PROBLEM DETAILS ▸ The listing that follows must be retyped exactly, without its pictures.

MATERIAL FOR THE TASK ▸

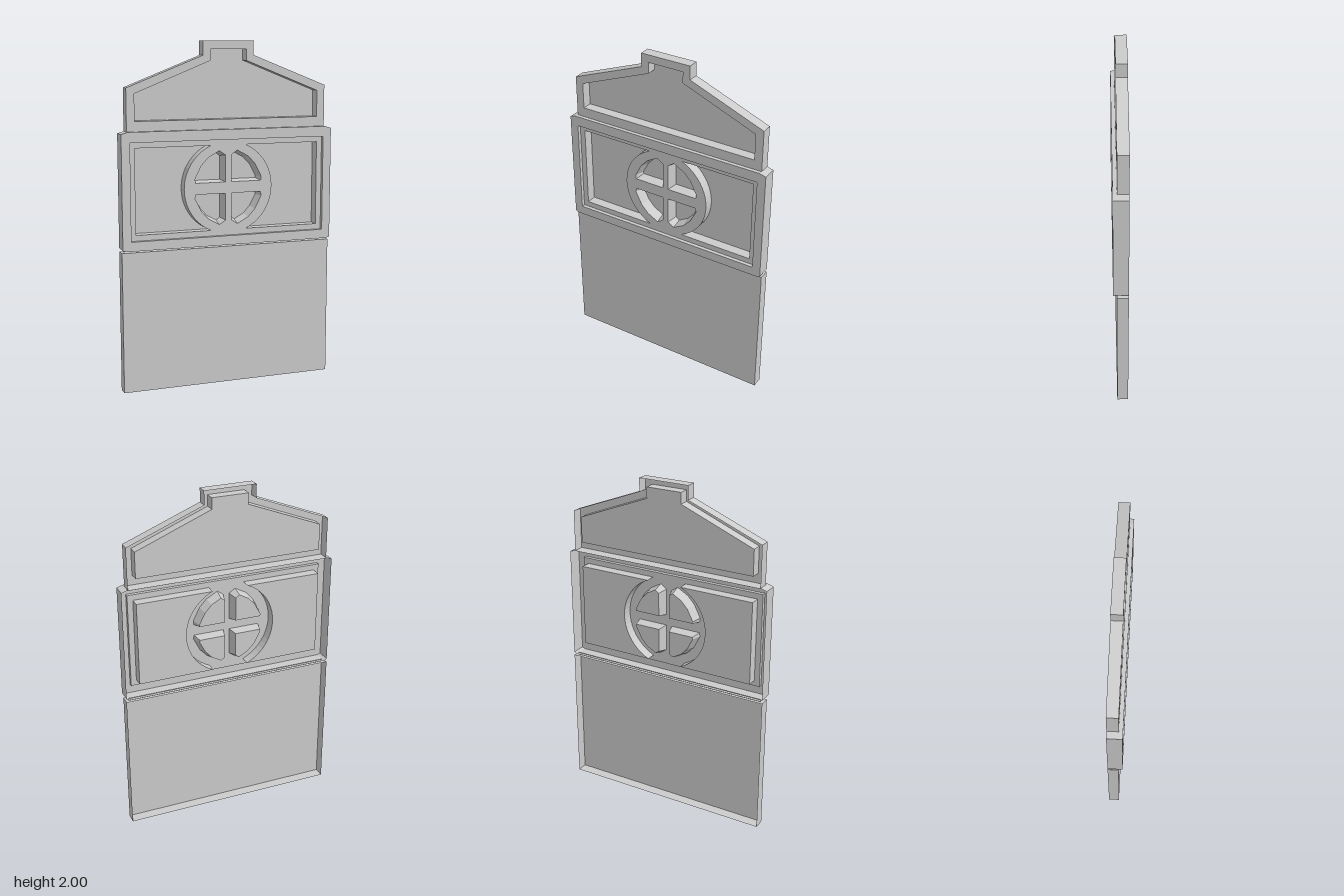
import * as THREE from 'three';

const BACK = -0.044, FLOOR = -0.04, FRONT = 0.02, FRAME = 0.042;
const CY = 1.165; // height of the medallion centre

const material = new THREE.MeshStandardMaterial({
  color: 0xcccccc, flatShading: true, side: THREE.DoubleSide,
});

const v = (list) => list.map(([x, y]) => new THREE.Vector2(x, y));
const mirrorX = (list) => list.map(([x, y]) => [-x, y]).reverse();
const mirrorY = (list) => list.map(([x, y]) => [x, 2 * CY - y]).reverse();
const symmetric = (half) => [...half, ...mirrorX(half)];

function addMesh(group, geometry, name) {
  const mesh = new THREE.Mesh(geometry, material);
  mesh.name = name;
  group.add(mesh);
}

// Flat face at depth z, with optional openings
function face(group, name, outline, z, holes = []) {
  const shape = new THREE.Shape(v(outline));
  holes.forEach((h) => shape.holes.push(new THREE.Path(v(h))));
  addMesh(group, new THREE.ShapeGeometry(shape).translate(0, 0, z), name);
}

// Wall joining one closed outline at z0 to a matching outline at z1
function wall(group, name, a, z0, z1, b = a) {
  const pos = [];
  a.forEach((p, i) => {
    const j = (i + 1) % a.length;
    const q = a[j], r = b[j], s = b[i];
    pos.push(...p, z0, ...s, z1, ...r, z1, ...p, z0, ...r, z1, ...q, z0);
  });
  const g = new THREE.BufferGeometry();
  g.setAttribute('position', new THREE.Float32BufferAttribute(pos, 3));
  g.computeVertexNormals();
  addMesh(group, g, name);
}

// Closed pocket running from the front surface to its floor
function pocket(group, name, outline, z, floorOutline = outline) {
  wall(group, name + 'Wall', outline, z, FLOOR, floorOutline);
  face(group, name + 'Floor', floorOutline, FLOOR);
}

export function createModel() {
  const model = new THREE.Group();
  const part = (name) => {
    const g = new THREE.Group();
    g.name = name;
    model.add(g);
    return g;
  };

  // Plain lower panel, hollow at the back
  const lower = part('lowerPanel');
  const lowerOutline = symmetric([[0.637, 0], [0.637, 0.82]]);
  face(lower, 'lowerFace', lowerOutline, FRONT);
  wall(lower, 'lowerRim', lowerOutline, FRONT, BACK);

  // Narrow strip joining the lower panel to the frame
  face(part('joint'), 'jointStrip', symmetric([[0.62, 0.82], [0.62, 0.835]]), -0.025);

  // Stepped gable with a sunken field
  const gable = part('gable');
  const gableOutline = symmetric([[0.6, 1.5], [0.6, 1.745], [0.153, 1.92], [0.153, 2]]);
  const gableField = symmetric([[0.553, 1.56], [0.553, 1.713], [0.108, 1.89], [0.108, 1.955]]);
  face(gable, 'gableFace', gableOutline, FRONT, [gableField]);
  wall(gable, 'gableRim', gableOutline, FRONT, BACK);
  pocket(gable, 'gableField', gableField, FRONT);

  // Raised middle frame with clipped corners
  const frame = part('middleFrame');
  const frameOutline = symmetric([[0.62, 0.832], [0.637, 0.84], [0.637, 1.492], [0.6, 1.503]]);
  const frameInner = symmetric([[0.587, 0.886], [0.587, 1.444]]);
  face(frame, 'frameFace', frameOutline, FRAME, [frameInner]);
  wall(frame, 'frameRim', frameOutline, FRAME, BACK);
  wall(frame, 'frameStep', frameInner, FRAME, FRONT);

  // Side field: a rectangle cut by the round medallion
  const R = 0.268, top = 1.411, half = Math.asin((top - CY) / R);
  const field = [[0.555, 2 * CY - top], [0.555, top]];
  for (let i = 0; i <= 20; i++) {
    const a = half - (2 * half * i) / 20;
    field.push([R * Math.cos(a), CY + R * Math.sin(a)]);
  }

  // One window quarter, tapering slightly towards its floor
  const pane = [[0.018, 1.198], [0.2, 1.198], [0.203, 1.222], [0.165, 1.297],
    [0.122, 1.343], [0.055, 1.38], [0.018, 1.355]];
  const paneFloor = [[0.034, 1.207], [0.187, 1.207], [0.189, 1.22], [0.153, 1.288],
    [0.113, 1.331], [0.057, 1.362], [0.034, 1.346]];

  const fields = [field, mirrorX(field)];
  const panes = [pane, mirrorX(pane), mirrorY(pane), mirrorX(mirrorY(pane))];
  const paneFloors = [paneFloor, mirrorX(paneFloor), mirrorY(paneFloor), mirrorX(mirrorY(paneFloor))];

  // Ledge and medallion share one surface, pierced by fields and windows
  const medallion = part('medallionPanel');
  face(medallion, 'medallionFace', frameInner, FRONT, [...fields, ...panes]);
  fields.forEach((f) => pocket(medallion, 'sideField', f, FRONT));
  panes.forEach((p, i) => pocket(medallion, 'window', p, FRONT, paneFloors[i]));

  return model;
}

SOLUTION FOR THIS PROBLEM ▸
import * as THREE from 'three';

const BACK = -0.044, FLOOR = -0.04, FRONT = 0.02, FRAME = 0.042;
const CY = 1.165; // height of the medallion centre

const material = new THREE.MeshStandardMaterial({
  color: 0xcccccc, flatShading: true, side: THREE.DoubleSide,
});

const v = (list) => list.map(([x, y]) => new THREE.Vector2(x, y));
const mirrorX = (list) => list.map(([x, y]) => [-x, y]).reverse();
const mirrorY = (list) => list.map(([x, y]) => [x, 2 * CY - y]).reverse();
const symmetric = (half) => [...half, ...mirrorX(half)];

function addMesh(group, geometry, name) {
  const mesh = new THREE.Mesh(geometry, material);
  mesh.name = name;
  group.add(mesh);
}

// Flat face at depth z, with optional openings
function face(group, name, outline, z, holes = []) {
  const shape = new THREE.Shape(v(outline));
  holes.forEach((h) => shape.holes.push(new THREE.Path(v(h))));
  addMesh(group, new THREE.ShapeGeometry(shape).translate(0, 0, z), name);
}

// Wall joining one closed outline at z0 to a matching outline at z1
function wall(group, name, a, z0, z1, b = a) {
  const pos = [];
  a.forEach((p, i) => {
    const j = (i + 1) % a.length;
    const q = a[j], r = b[j], s = b[i];
    pos.push(...p, z0, ...s, z1, ...r, z1, ...p, z0, ...r, z1, ...q, z0);
  });
  const g = new THREE.BufferGeometry();
  g.setAttribute('position', new THREE.Float32BufferAttribute(pos, 3));
  g.computeVertexNormals();
  addMesh(group, g, name);
}

// Closed pocket running from the front surface to its floor
function pocket(group, name, outline, z, floorOutline = outline) {
  wall(group, name + 'Wall', outline, z, FLOOR, floorOutline);
  face(group, name + 'Floor', floorOutline, FLOOR);
}

export function createModel() {
  const model = new THREE.Group();
  const part = (name) => {
    const g = new THREE.Group();
    g.name = name;
    model.add(g);
    return g;
  };

  // Plain lower panel, hollow at the back
  const lower = part('lowerPanel');
  const lowerOutline = symmetric([[0.637, 0], [0.637, 0.82]]);
  face(lower, 'lowerFace', lowerOutline, FRONT);
  wall(lower, 'lowerRim', lowerOutline, FRONT, BACK);

  // Narrow strip joining the lower panel to the frame
  face(part('joint'), 'jointStrip', symmetric([[0.62, 0.82], [0.62, 0.835]]), -0.025);

  // Stepped gable with a sunken field
  const gable = part('gable');
  const gableOutline = symmetric([[0.6, 1.5], [0.6, 1.745], [0.153, 1.92], [0.153, 2]]);
  const gableField = symmetric([[0.553, 1.56], [0.553, 1.713], [0.108, 1.89], [0.108, 1.955]]);
  face(gable, 'gableFace', gableOutline, FRONT, [gableField]);
  wall(gable, 'gableRim', gableOutline, FRONT, BACK);
  pocket(gable, 'gableField', gableField, FRONT);

  // Raised middle frame with clipped corners
  const frame = part('middleFrame');
  const frameOutline = symmetric([[0.62, 0.832], [0.637, 0.84], [0.637, 1.492], [0.6, 1.503]]);
  const frameInner = symmetric([[0.587, 0.886], [0.587, 1.444]]);
  face(frame, 'frameFace', frameOutline, FRAME, [frameInner]);
  wall(frame, 'frameRim', frameOutline, FRAME, BACK);
  wall(frame, 'frameStep', frameInner, FRAME, FRONT);

  // Side field: a rectangle cut by the round medallion
  const R = 0.268, top = 1.411, half = Math.asin((top - CY) / R);
  const field = [[0.555, 2 * CY - top], [0.555, top]];
  for (let i = 0; i <= 20; i++) {
    const a = half - (2 * half * i) / 20;
    field.push([R * Math.cos(a), CY + R * Math.sin(a)]);
  }

  // One window quarter, tapering slightly towards its floor
  const pane = [[0.018, 1.198], [0.2, 1.198], [0.203, 1.222], [0.165, 1.297],
    [0.122, 1.343], [0.055, 1.38], [0.018, 1.355]];
  const paneFloor = [[0.034, 1.207], [0.187, 1.207], [0.189, 1.22], [0.153, 1.288],
    [0.113, 1.331], [0.057, 1.362], [0.034, 1.346]];

  const fields = [field, mirrorX(field)];
  const panes = [pane, mirrorX(pane), mirrorY(pane), mirrorX(mirrorY(pane))];
  const paneFloors = [paneFloor, mirrorX(paneFloor), mirrorY(paneFloor), mirrorX(mirrorY(paneFloor))];

  // Ledge and medallion share one surface, pierced by fields and windows
  const medallion = part('medallionPanel');
  face(medallion, 'medallionFace', frameInner, FRONT, [...fields, ...panes]);
  fields.forEach((f) => pocket(medallion, 'sideField', f, FRONT));
  panes.forEach((p, i) => pocket(medallion, 'window', p, FRONT, paneFloors[i]));

  return model;
}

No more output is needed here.